I used to love that exchange: here was this undemonstrative Christian man bearing witness to the core belief that kept him going in life. He would continue giving out hymn books, and doing his job, and loving his wife, and paying his taxes, because Christ was risen and so everything else would be alright.
However, whilst Christ’s Resurrection is a joy – not only for Mr Wrigley and the whole Church around the world – it is, I believe, also a challenge to us: a challenge to our understanding of the Laws of Nature, the very cycle of life as we live and experience it.
We are born: we live life as best we can: and then we die, and remain so. But Christ’s Resurrection is an event that shatters that understanding of ‘Life’, confronts us, and turns our oh-so-comfortable world upside-down. It can turn us into doubters, where everything concerning The Resurrection is put on the dissecting table to be analysed, scrutinised, and debated in order to arrive at a provable scientific fact.
God, however, isn’t about “provable scientific facts”: rather he is about all the things that make life worth living. When people say to me – as they often do – “How can you prove that Jesus did the things that He did, and said the things that He said?”, my reply is always “How can you prove love, how can you prove forgiveness, or tenderness, or joy?” These are not provable scientific facts: we have to experience them; accept them; and live them in faith every day.
Faith is a real, living, experience and one that surrounds us all the time. We have faith that timetables are correct, and that buses and trains will arrive on time: faith that the shops will open when they say they will: faith that our children will come home at a certain time. I think that a life that is lived only by scientific fact is, indeed, a poor one.
On the other hand, if we are prepared to have faith – even if it is only as small as a seed – we will find that God is a great and wonderful mystery to be entered into, one that we will enter in joy. I recently took a service in a small church that I know quite well on Easter Sunday morning. There was normally a small congregation: some older people, a few Mums, and about five children – I had persuaded one of the Mums beforehand to take the children out of the church to do some activities during the service – but I didn’t know what happened after that.
I arrived from home and found the church filling up: in the end there were about 20 children, with their parents, brothers, sisters, and grandparents, and the church was full. One of the Mums organising the Sunday School had become so excited by the project that she had spread the word – end result, we had a wonderful Service. The children (or, at least, the girls) wore their Easter bonnets, and they ate their Easter eggs, and we sang and prayed with everyone, all caught up in the joy of Christ’s Resurrection at Easter. It is one of my most-cherished memories.

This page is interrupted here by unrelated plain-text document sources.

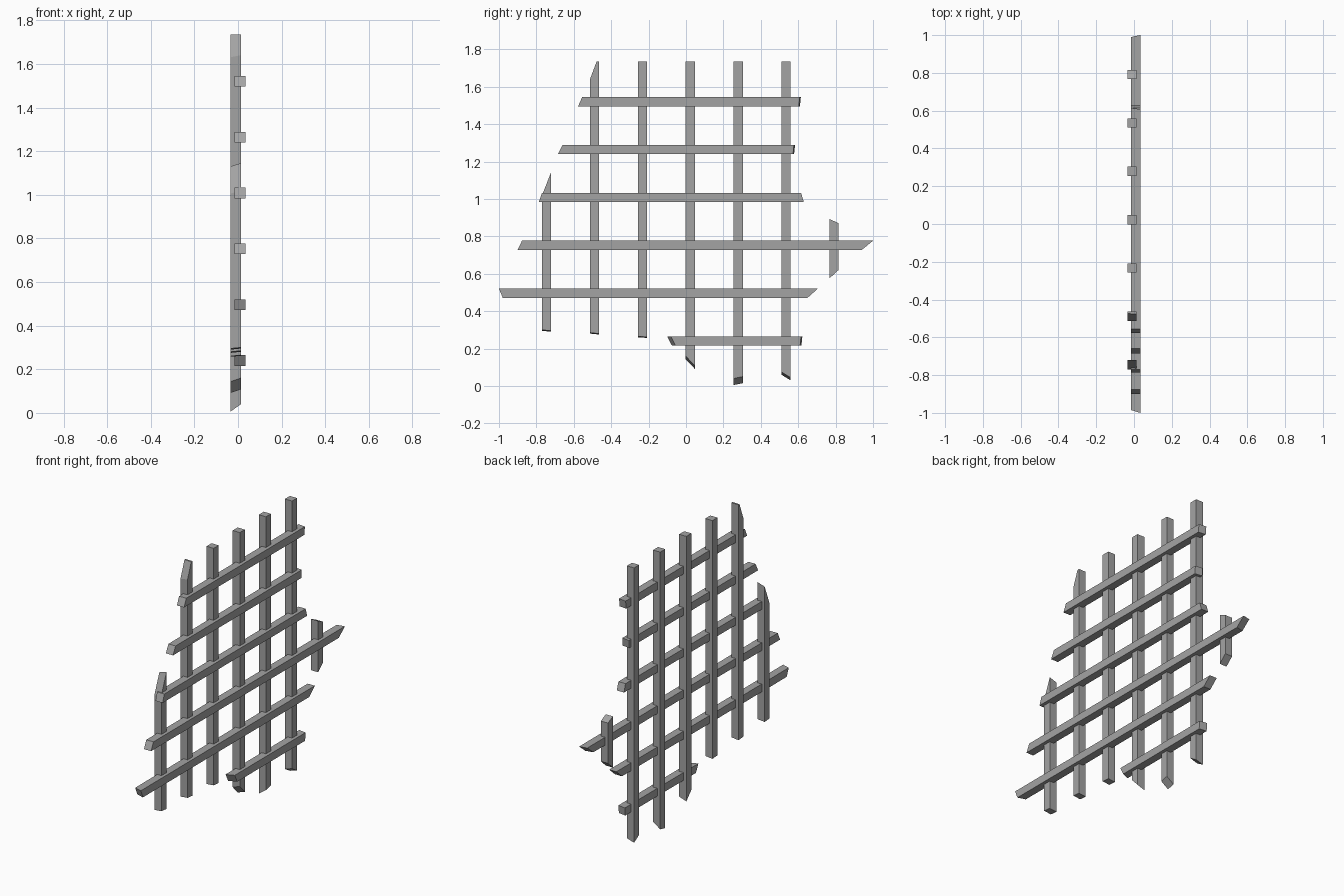
import bpy, bmesh
from mathutils import Vector

cube = bpy.data.objects.get("Cube")
if cube:
    bpy.data.objects.remove(cube, do_unlink=True)

wood = bpy.data.materials.new("weathered_grey")
wood.use_nodes = True
grey = (0.37, 0.37, 0.37, 1)
wood.diffuse_color = grey
wood.node_tree.nodes["Principled BSDF"].inputs["Base Color"].default_value = grey

HALF = 0.0245      # half the bar thickness
PITCH = 0.256      # spacing of the lattice
TOP = 1.735        # straight cut along the top


def bar(name, upright, centre, low, high):
    """Square bar; each end is (length at low side, at high side, extra on the -x side)."""
    bm = bmesh.new()
    bmesh.ops.create_cube(bm, size=2)
    mid_x = -0.011 if upright else 0.009
    for v in bm.verts:
        sx, side, end = v.co
        near, far, skew = high if end > 0 else low
        along = (far if side > 0 else near) + (skew if sx < 0 else 0)
        across = centre + side * HALF
        x = mid_x + sx * HALF
        v.co = Vector((x, across, along) if upright else (x, along, across))
    if upright and max(v.co.z for v in bm.verts) > TOP:
        geom = bm.verts[:] + bm.edges[:] + bm.faces[:]
        bmesh.ops.bisect_plane(bm, geom=geom, plane_co=(0, 0, TOP),
                               plane_no=(0, 0, 1), clear_outer=True)
        bmesh.ops.holes_fill(bm, edges=[e for e in bm.edges if e.is_boundary])
    bmesh.ops.recalc_face_normals(bm, faces=bm.faces)
    mesh = bpy.data.meshes.new(name)
    bm.to_mesh(mesh)
    bm.free()
    mesh.materials.append(wood)
    obj = bpy.data.objects.new(name, mesh)
    bpy.context.collection.objects.link(obj)


# Upright bars, front to back: lower end, upper end
flat = (TOP, TOP, 0)
uprights = [
    ((0.30, 0.295, -0.005), (1.02, 1.145, -0.015)),
    ((0.285, 0.28, -0.005), (1.64, 1.77, -0.01)),
    ((0.265, 0.262, -0.005), flat),
    ((0.16, 0.108, -0.017), flat),
    ((0.04, 0.05, -0.035), flat),
    ((0.075, 0.045, -0.015), flat),
    ((0.575, 0.62, 0), (0.893, 0.87, 0)),
]
for i, (low, high) in enumerate(uprights):
    bar(f"upright_bar_{i + 1}", True, -0.745 + i * PITCH, low, high)

# Cross bars, bottom to top: front end, back end
crossbars = [
    ((-0.055, -0.08, -0.02), (0.61, 0.615, 0.007)),
    ((-0.98, -1.0, 0.015), (0.65, 0.705, 0)),
    ((-0.90, -0.877, 0), (0.94, 1.0, -0.01)),
    ((-0.787, -0.77, 0), (0.63, 0.615, 0)),
    ((-0.685, -0.66, 0), (0.572, 0.577, 0.006)),
    ((-0.577, -0.555, 0), (0.603, 0.608, 0.006)),
]
for i, (low, high) in enumerate(crossbars):
    bar(f"cross_bar_{i + 1}", False, 0.24 + i * PITCH, low, high)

We will soon be moving to another season of the Church year, but Easter – with its message of joy and hope – will remain in my heart. It gives us hope that the bad times in life – which will inevitably happen – can be overcome and that our fragile, broken, world will one day be renewed, re-imagined, and resurrected.
(This article was originally published as part of St David’s Messenger in June 2018)